Post by Liberals are VERMIN!
Canada is realizing that addressing the trade imbalance will require the dismantling of socialist "pets" like the wheat and milk boards which have resulted in Canadians paying 2-3 TIMES as much for staples as Americans, for 50 years.
I guess we could do that . . . but then what should we demand from the United States for their subsidies to very, very profitable industries that want to continue exporting us their foods and goods?
Between 1995 and 2010, farm subsidies had ballooned to $52 billion a year on average. Of this, more than 6 percent went toward four "junk food" components: corn syrup, high-fructose corn syrup, corn starch and soy oils. Many people wondered why the federal government was subsidizing food that contributed to America's obesity problem.
During the recession, as lawmakers looked for ways to cut the budget, many asked, "Do corn growers need subsidies?" In 2011, a record 14 billion bushels of corn were produced. In 2012, 94 million acres of corn were scheduled to be planted. This was more than in any year since World War II.
By 2017, large farms dominated the industry. Farms generating $1 million or more in sales produced two-thirds of the nation's agricultural output. Only 4 percent of farms were that large. Big farms gobbled up small ones that couldn't compete. They relied on economies of scale to produce more food at a cheaper price. That sent prices down even more, putting more small farmers out of business.
The 2012 budget proposed a 22 percent cut to farm subsidies, including the $5 billion direct payment program. Half of farmers receiving subsidies made more than $100,000 a year. Between 1995 and 2016, the top 10 percent of farmers received 77 percent of subsidies.
The top 1 percent received 26 percent, or $1.7 million per recipient. The top recipient was Deline Farms Partnership, which received $4 million in 2016.
The House budget also proposed $180 billion in cuts to the farm subsidy program. But $133 billion of the cuts were to the food stamp program, affecting 8 million consumers, not farmers.
In March 2012, President Obama called for an end to the $4 billion in oil industry subsidies. Some estimates indated that the real level of oil industry subsidies is higher, between $10 and $40 billion. At the same time, oil company profits benefited when oil prices reached a record of $145 a barrel in 2008.
The oil industry subsidies have a long history in the United States. As early as World War I, the government stimulated oil and gas production in order to ensure a domestic supply.
In 1995, Congress established the Deepwater Royalty Waiver Program. It allowed oil companies to drill on federal property without paying royalties. This encouraged the expensive form of extraction since oil was only $18 a barrel.
The Treasury Department reported that the federal government has missed $50 billion in foregone revenue over the program's lifetime. It argued that this may no longer be needed now that deepwater extraction has become profitable.

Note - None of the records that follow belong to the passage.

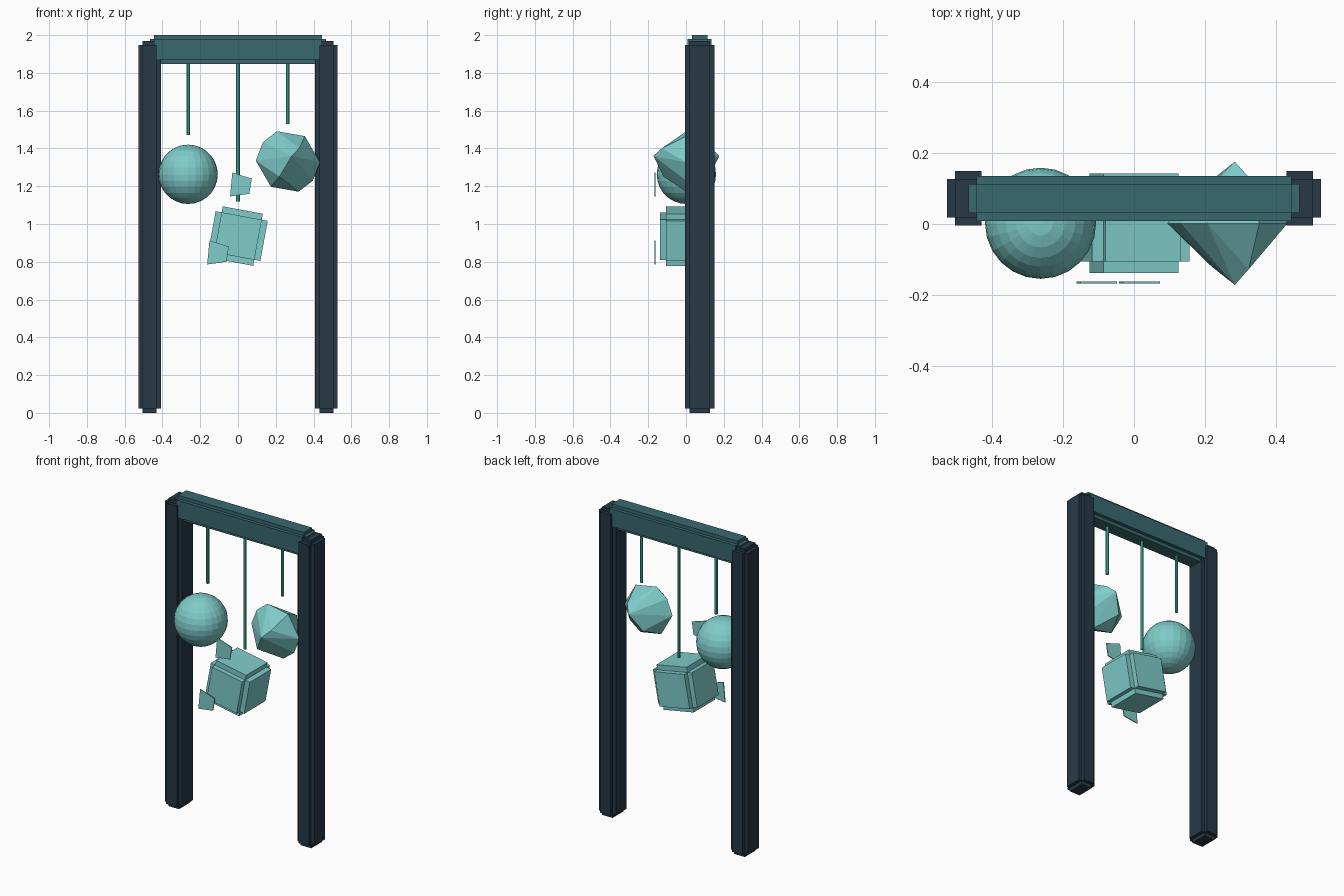
import bpy, bmesh, math
from mathutils import Matrix, Vector

if "Cube" in bpy.data.objects:
    bpy.data.objects.remove(bpy.data.objects["Cube"], do_unlink=True)


def srgb(r, g, b):
    """Convert 0-255 display values to a linear colour."""
    def lin(v):
        v /= 255
        return v / 12.92 if v <= 0.04045 else ((v + 0.055) / 1.055) ** 2.4
    return (lin(r), lin(g), lin(b), 1.0)


def make_material(name, color):
    m = bpy.data.materials.new(name)
    m.use_nodes = True
    m.diffuse_color = color
    bsdf = next(n for n in m.node_tree.nodes if n.type == 'BSDF_PRINCIPLED')
    bsdf.inputs["Base Color"].default_value = color
    return m


DARK = make_material("dark slate", srgb(38, 57, 70))
BEAM = make_material("deep teal", srgb(56, 104, 110))
CORD = make_material("bright teal", srgb(72, 190, 168))
PALE = make_material("pale aqua", srgb(126, 204, 202))


def finish(name, bm, mat):
    bmesh.ops.recalc_face_normals(bm, faces=bm.faces)
    mesh = bpy.data.meshes.new(name)
    bm.to_mesh(mesh)
    bm.free()
    mesh.materials.append(mat)
    obj = bpy.data.objects.new(name, mesh)
    bpy.context.collection.objects.link(obj)
    return obj


def stepped_box(name, center, half, inset, mat, tilt=0.0):
    """Box with notched edges: three slabs, each full length on one axis."""
    bm = bmesh.new()
    place = Matrix.Translation(center) @ Matrix.Rotation(tilt, 4, 'Y')
    for axis in range(3):
        size = [2 * (h if i == axis else h - inset) for i, h in enumerate(half)]
        bmesh.ops.create_cube(bm, size=1, matrix=place @ Matrix.Diagonal((*size, 1)))
    return finish(name, bm, mat)


# Frame: two posts and the cross beam
for side, sx in (("left", 1), ("right", -1)):
    stepped_box(side + "_post", (sx * 0.468, 0.073, 0.985),
                (0.06, 0.077, 0.985), 0.0225, DARK)
stepped_box("cross_beam", (0, 0.072, 1.923), (0.467, 0.063, 0.077), 0.0215, BEAM)

# Cords hanging from the beam
for name, x, low in (("right_cord", -0.264, 1.47), ("middle_cord", 0, 1.12),
                     ("left_cord", 0.264, 1.53)):
    bm = bmesh.new()
    top = 1.86
    bmesh.ops.create_cone(bm, cap_ends=True, segments=8, radius1=0.0095, radius2=0.0095,
                          depth=top - low,
                          matrix=Matrix.Translation((x, 0.072, (top + low) / 2)))
    finish(name, bm, CORD)

# Faceted ball
bm = bmesh.new()
bmesh.ops.create_uvsphere(bm, u_segments=24, v_segments=14, radius=0.157,
                          matrix=Matrix.Translation((-0.264, 0.002, 1.263)))
finish("ball", bm, PALE)

# Tilted cube
stepped_box("hanging_cube", (0, 0.002, 0.936), (0.14, 0.14, 0.14), 0.032, PALE,
            math.radians(10.5))

# Gem: an eight-sided girdle with pointed facets to front and back
girdle = [(-0.132, 0.102), (-0.057, 0.16), (0.09, 0.134), (0.17, -0.005)]
crown = [(0.021, 0.174, 0.03), (0.06, 0.13, 0.07), (-0.045, 0.122, -0.08)]
points = [(s * x, 0, s * z) for x, z in girdle for s in (1, -1)]
points += [(x, s * y, z) for x, y, z in crown for s in (1, -1)]
bm = bmesh.new()
for p in points:
    bm.verts.new(Vector(p) + Vector((0.264, 0.002, 1.331)))
hull = bmesh.ops.convex_hull(bm, input=bm.verts)
spare = [v for v in bm.verts if not v.link_faces]
bmesh.ops.delete(bm, geom=spare, context='VERTS')
finish("gem", bm, PALE)

# Thin four-sided chips floating in front of the cube
outline = [(-0.03, 1.273), (0.073, 1.24), (0.06, 1.16), (-0.042, 1.146)]
for name, dx, dz in (("upper_chip", 0, 0), ("lower_chip", -0.121, -0.36)):
    bm = bmesh.new()
    face = bm.faces.new([bm.verts.new((x + dx, -0.168, z + dz)) for x, z in outline])
    ext = bmesh.ops.extrude_face_region(bm, geom=[face])
    moved = [g for g in ext["geom"] if isinstance(g, bmesh.types.BMVert)]
    bmesh.ops.translate(bm, verts=moved, vec=(0, 0.006, 0))
    if face.is_valid and len(bm.faces) < 6:
        bm.faces.new([v for v in face.verts])
    finish(name, bm, PALE)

(Source: "Federal Energy Subsidies," Energy Information Administration. “Oil Companies Have a Rich History of U.S. Subsidies,” Los Angeles Times, May 25, 2010.)